(Saved entries)

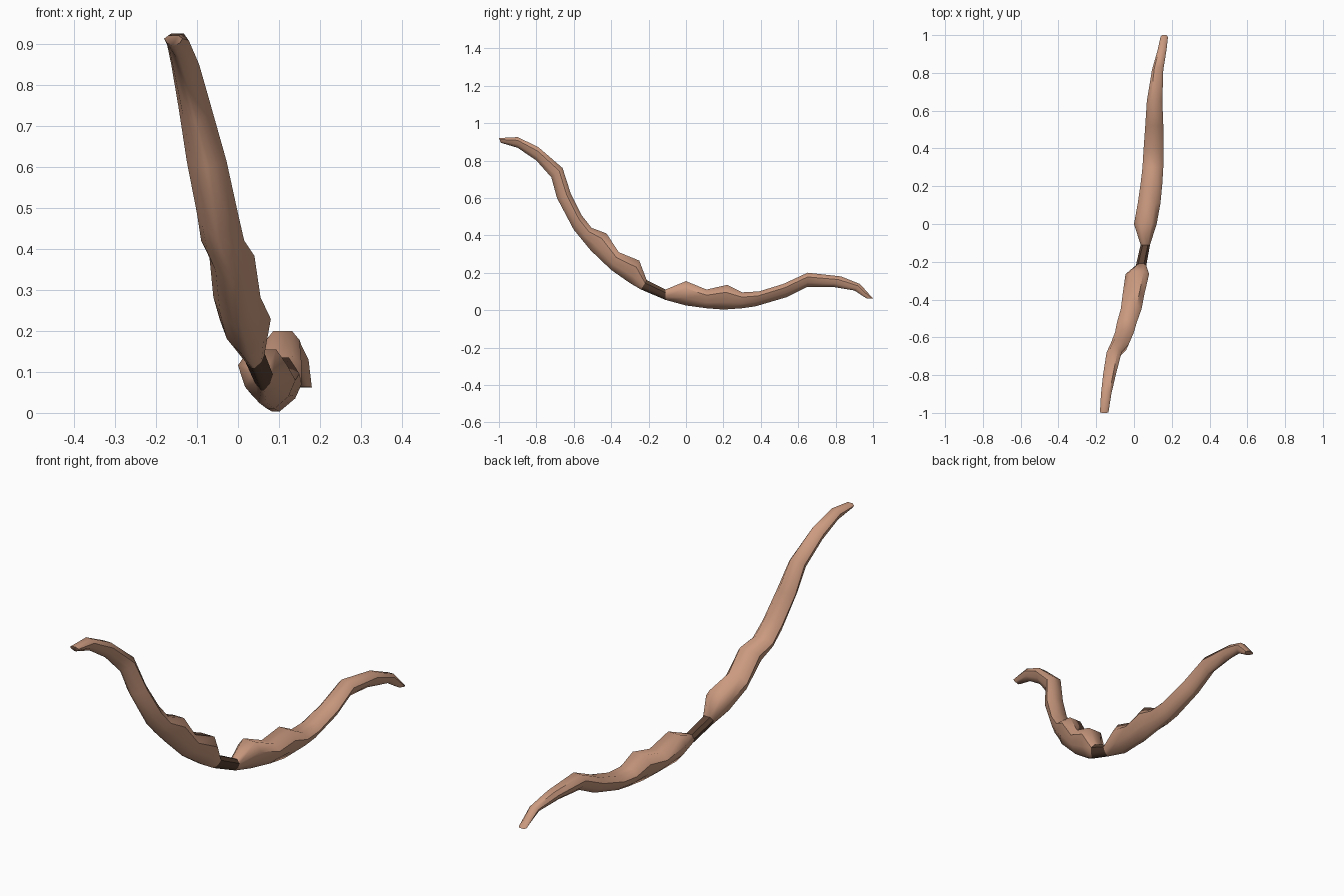
import bpy, bmesh

if "Cube" in bpy.data.objects:
    bpy.data.objects.remove(bpy.data.objects["Cube"])

# Stations along the bow: outer edge (y, z), inner edge (y, z), left x, right x
STATIONS = [
    (-.99, .895, -1.0, .92, -.18, -.135),
    (-.90, .868, -.90, .925, -.175, -.12),
    (-.80, .80, -.79, .872, -.163, -.095),
    (-.72, .71, -.66, .76, -.145, -.065),
    (-.69, .60, -.615, .62, -.125, -.028),
    (-.60, .43, -.56, .51, -.10, .0),
    (-.555, .375, -.505, .44, -.09, .015),
    (-.51, .32, -.425, .41, -.07, .04),
    (-.40, .215, -.36, .31, -.06, .055),
    (-.30, .145, -.25, .265, -.045, .08),
    (-.24, .11, -.21, .16, .01, .065),
    (-.11, .055, -.11, .11, .035, .085),
    (.0, .025, .0, .155, .0, .12),
    (.11, .01, .11, .11, .02, .14),
    (.20, .003, .22, .135, .035, .15),
    (.30, .01, .30, .095, .045, .155),
    (.37, .02, .39, .10, .05, .155),
    (.54, .07, .52, .14, .06, .155),
    (.65, .125, .65, .20, .068, .15),
    (.78, .125, .83, .18, .095, .155),
    (.90, .105, .93, .14, .125, .172),
    (.965, .063, 1.0, .062, .14, .18),
]

# Cross-section: (side -1..1, height from outer keel 0 to inner face 1)
SECTION = [(.15, 0), (.72, .3), (1, .7), (.55, 1), (-.55, 1), (-1, .7), (-.72, .3), (-.15, 0)]


def material(name, rgb):
    m = bpy.data.materials.new(name)
    m.diffuse_color = (*rgb, 1)
    m.use_nodes = True
    m.node_tree.nodes["Principled BSDF"].inputs["Base Color"].default_value = m.diffuse_color
    return m


def loft(name, stations, mat):
    bm = bmesh.new()
    rings = []
    for yo, zo, yi, zi, xl, xr in stations:
        c, w = (xl + xr) / 2, (xr - xl) / 2
        rings.append([bm.verts.new((c + w * s, yo + (yi - yo) * t, zo + (zi - zo) * t))
                      for s, t in SECTION])
    n = len(SECTION)
    for a, b in zip(rings, rings[1:]):
        for i in range(n):
            j = (i + 1) % n
            bm.faces.new((a[i], a[j], b[j], b[i]))
    bm.faces.new(rings[0])
    bm.faces.new(rings[-1])
    bmesh.ops.recalc_face_normals(bm, faces=bm.faces)
    me = bpy.data.meshes.new(name)
    bm.to_mesh(me)
    bm.free()
    me.materials.append(mat)
    ob = bpy.data.objects.new(name, me)
    bpy.context.collection.objects.link(ob)
    bpy.ops.object.select_all(action='DESELECT')
    ob.select_set(True)
    bpy.context.view_layer.objects.active = ob
    bpy.ops.object.shade_smooth_by_angle(angle=0.9)
    return ob


wood = material("light wood", (.60, .325, .215))
leather = material("dark leather", (.10, .052, .032))

# Raised limb, wrapped grip and low limb
loft("upper_limb", STATIONS[:11], wood)
loft("grip", STATIONS[10:12], leather)
loft("lower_limb", STATIONS[11:], wood)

◆ **DESCRIPTION OF THE TASK**
Word for word, retype the lines from the one containing "me.materials.append(mat)" through the final line of the data, including both ends and nothing more.

◆ **ANSWER AREA**
    me.materials.append(mat)
    ob = bpy.data.objects.new(name, me)
    bpy.context.collection.objects.link(ob)
    bpy.ops.object.select_all(action='DESELECT')
    ob.select_set(True)
    bpy.context.view_layer.objects.active = ob
    bpy.ops.object.shade_smooth_by_angle(angle=0.9)
    return ob


wood = material("light wood", (.60, .325, .215))
leather = material("dark leather", (.10, .052, .032))

# Raised limb, wrapped grip and low limb
loft("upper_limb", STATIONS[:11], wood)
loft("grip", STATIONS[10:12], leather)
loft("lower_limb", STATIONS[11:], wood)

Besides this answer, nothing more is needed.